What was so bad about the message?
Brunelle received the email from an unidentified salesperson comparing women to coffee.
According to the message — which Brunelle shared on social media — the marketing email read, "I can't help myself, what's your go-to order at Starbucks. I like my women like I like my Starbucks order: Tall, Blonde, Americano ... "
Brunelle shared the message with the caption, "Here's a blatant example of sexism in an email from a salesman this morning."
"Men," Brunelle warned, "don't do this."
What did Brunelle say?
Brunelle issued a scathing email response to the unidentified salesperson.
He wrote, "You lost me with this line," and pointed to the remark comparing women to coffee.
"Tech can be a challenging place for women," Brunelle wrote. "Your statement perpetuates the mindset that women are here for our entertainment. I don't believe that to be true.
"This type of statement also makes a few dangerous assumptions," he added. "That I'm heterosexual and will relate to the objectification of women[.] That I'm cisgender and haven't personally been objectified/alienated[.] That I'd feel comfortable objectifying women behind closed doors[.]"
Brunelle added that he doesn't feel that Starbucks' and the salesperson's "values align."
"One of my company's values, that I am deeply committed to upholding is 'Creating a culture of warmth and belonging, where everyone is welcome,'" Brunelle boasted. "I'm also dedicated to increasing diversity in technology.
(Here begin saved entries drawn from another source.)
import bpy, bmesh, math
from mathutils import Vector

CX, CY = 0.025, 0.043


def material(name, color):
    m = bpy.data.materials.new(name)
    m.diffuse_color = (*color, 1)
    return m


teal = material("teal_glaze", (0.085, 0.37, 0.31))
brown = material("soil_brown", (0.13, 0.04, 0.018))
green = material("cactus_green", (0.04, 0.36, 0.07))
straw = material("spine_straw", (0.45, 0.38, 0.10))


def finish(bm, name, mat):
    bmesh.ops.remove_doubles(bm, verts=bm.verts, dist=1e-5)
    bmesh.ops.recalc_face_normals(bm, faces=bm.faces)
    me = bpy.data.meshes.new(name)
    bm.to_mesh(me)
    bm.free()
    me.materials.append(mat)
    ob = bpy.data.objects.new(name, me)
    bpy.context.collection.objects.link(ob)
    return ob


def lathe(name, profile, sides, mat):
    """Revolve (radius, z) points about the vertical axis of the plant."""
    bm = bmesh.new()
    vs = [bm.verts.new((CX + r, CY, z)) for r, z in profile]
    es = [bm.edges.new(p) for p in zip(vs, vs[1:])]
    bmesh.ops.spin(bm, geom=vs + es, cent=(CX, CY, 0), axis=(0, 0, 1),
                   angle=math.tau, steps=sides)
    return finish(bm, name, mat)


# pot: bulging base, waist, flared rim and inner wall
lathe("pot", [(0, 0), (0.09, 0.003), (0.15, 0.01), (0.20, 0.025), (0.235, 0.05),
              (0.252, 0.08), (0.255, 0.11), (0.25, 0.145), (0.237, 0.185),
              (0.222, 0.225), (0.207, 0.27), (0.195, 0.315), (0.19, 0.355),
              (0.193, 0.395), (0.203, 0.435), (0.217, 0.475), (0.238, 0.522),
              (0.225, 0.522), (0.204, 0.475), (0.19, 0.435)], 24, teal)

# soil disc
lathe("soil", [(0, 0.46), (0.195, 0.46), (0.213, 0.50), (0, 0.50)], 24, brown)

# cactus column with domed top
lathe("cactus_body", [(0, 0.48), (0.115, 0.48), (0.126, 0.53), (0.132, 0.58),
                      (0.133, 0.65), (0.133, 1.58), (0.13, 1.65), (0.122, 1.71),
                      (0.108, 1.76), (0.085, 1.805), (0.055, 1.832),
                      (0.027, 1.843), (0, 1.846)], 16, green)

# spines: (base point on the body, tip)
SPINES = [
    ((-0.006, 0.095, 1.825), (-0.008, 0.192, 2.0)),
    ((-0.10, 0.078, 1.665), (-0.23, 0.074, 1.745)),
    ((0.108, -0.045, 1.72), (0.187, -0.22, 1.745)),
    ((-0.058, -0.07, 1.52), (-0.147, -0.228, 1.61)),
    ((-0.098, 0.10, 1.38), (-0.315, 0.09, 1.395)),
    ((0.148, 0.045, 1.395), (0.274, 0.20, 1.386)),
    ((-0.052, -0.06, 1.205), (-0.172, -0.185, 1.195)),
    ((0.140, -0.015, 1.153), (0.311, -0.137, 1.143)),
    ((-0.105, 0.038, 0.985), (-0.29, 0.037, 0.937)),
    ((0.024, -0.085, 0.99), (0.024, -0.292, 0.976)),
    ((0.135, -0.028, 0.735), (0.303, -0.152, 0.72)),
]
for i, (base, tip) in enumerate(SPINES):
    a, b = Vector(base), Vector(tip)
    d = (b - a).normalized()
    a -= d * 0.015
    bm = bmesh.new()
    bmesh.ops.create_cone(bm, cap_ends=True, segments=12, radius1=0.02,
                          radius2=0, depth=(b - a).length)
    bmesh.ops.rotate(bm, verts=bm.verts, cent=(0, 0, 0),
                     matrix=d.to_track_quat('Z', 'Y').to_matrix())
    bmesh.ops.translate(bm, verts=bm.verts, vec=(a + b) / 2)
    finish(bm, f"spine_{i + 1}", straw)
In order to increase the number of women and minorities in this field, we need to foster an environment where everyone feels safe and supported."
His message concluded, "It doesn't seem like our values align."
Brunelle later responded to a Twitter follower who asked why the Starbucks exec felt the need to air the details of the private email.
The user wrote, "While I 100% agree with the spirit of your response why the need for a tweet? Does twitter really need to be the fly on the wall in every conversation?"
Brunelle responded with three points.
"To demonstrate that folks from under represented groups have allies," he wrote.
"To show men that have yet to internalize the lesson yet: sexism/ racism is not ok," his response added.
"To model what it looks like to hold each other accountable," he concluded.
Brunelle also revealed that he decided to share the salesperson's email with the company's CEO and VP of Sales.
"After careful consideration, I decided to share this email with the company's CEO and VP of Sales," Brunelle said. "I suggested this person be given an opportunity to receive training and contribute to D&I efforts vs. being punished. This type of attitude is just too problematic to brush off."